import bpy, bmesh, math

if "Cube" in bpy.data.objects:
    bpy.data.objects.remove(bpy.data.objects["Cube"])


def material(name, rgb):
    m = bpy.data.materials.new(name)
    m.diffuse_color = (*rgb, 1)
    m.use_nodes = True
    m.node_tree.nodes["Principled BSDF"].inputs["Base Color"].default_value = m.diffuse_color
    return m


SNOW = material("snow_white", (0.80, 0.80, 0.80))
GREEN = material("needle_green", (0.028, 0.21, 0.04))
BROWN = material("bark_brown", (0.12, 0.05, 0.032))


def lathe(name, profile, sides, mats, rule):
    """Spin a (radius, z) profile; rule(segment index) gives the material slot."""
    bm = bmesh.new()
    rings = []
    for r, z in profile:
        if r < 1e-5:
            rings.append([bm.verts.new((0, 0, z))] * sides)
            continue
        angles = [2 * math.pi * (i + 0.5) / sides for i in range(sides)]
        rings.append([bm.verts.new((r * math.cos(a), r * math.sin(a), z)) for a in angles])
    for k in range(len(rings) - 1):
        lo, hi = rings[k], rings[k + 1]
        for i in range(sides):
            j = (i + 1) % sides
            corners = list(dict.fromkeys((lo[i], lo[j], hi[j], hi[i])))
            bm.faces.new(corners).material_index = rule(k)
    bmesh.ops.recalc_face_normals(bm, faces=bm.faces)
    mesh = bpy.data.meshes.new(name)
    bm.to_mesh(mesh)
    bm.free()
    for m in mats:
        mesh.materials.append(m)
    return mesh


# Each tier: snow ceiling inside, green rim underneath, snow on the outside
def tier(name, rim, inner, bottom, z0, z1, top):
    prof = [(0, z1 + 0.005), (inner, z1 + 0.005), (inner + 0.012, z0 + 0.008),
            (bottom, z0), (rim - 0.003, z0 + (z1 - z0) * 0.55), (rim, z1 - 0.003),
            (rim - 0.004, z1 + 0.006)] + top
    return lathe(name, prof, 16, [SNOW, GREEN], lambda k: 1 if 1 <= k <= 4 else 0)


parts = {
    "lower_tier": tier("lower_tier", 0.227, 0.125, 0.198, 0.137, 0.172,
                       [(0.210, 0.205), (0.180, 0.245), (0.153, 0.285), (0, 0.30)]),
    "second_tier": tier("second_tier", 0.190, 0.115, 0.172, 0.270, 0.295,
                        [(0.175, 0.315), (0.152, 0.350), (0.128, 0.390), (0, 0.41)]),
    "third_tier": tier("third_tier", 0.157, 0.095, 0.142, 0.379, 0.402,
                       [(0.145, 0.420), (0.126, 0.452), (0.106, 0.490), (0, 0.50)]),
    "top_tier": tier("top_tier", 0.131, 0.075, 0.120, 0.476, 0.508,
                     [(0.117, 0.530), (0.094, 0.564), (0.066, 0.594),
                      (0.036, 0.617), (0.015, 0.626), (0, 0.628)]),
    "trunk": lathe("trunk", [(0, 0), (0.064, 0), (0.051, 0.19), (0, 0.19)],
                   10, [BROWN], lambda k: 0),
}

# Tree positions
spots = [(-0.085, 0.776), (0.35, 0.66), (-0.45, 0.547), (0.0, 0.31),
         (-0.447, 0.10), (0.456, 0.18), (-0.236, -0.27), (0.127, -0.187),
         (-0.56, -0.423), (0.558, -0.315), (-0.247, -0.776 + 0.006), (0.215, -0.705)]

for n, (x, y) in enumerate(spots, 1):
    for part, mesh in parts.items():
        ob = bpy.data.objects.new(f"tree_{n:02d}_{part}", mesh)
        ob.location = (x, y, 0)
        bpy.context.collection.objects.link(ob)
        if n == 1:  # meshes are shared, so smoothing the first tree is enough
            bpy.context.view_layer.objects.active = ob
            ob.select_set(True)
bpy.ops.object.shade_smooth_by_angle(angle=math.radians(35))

• • • • • • •

Task to carry out ▸ Using the records above, gather all lines where the string "name" is present.

Response to this exercise ▸
def material(name, rgb):
    m = bpy.data.materials.new(name)
def lathe(name, profile, sides, mats, rule):
    mesh = bpy.data.meshes.new(name)
def tier(name, rim, inner, bottom, z0, z1, top):
    return lathe(name, prof, 16, [SNOW, GREEN], lambda k: 1 if 1 <= k <= 4 else 0)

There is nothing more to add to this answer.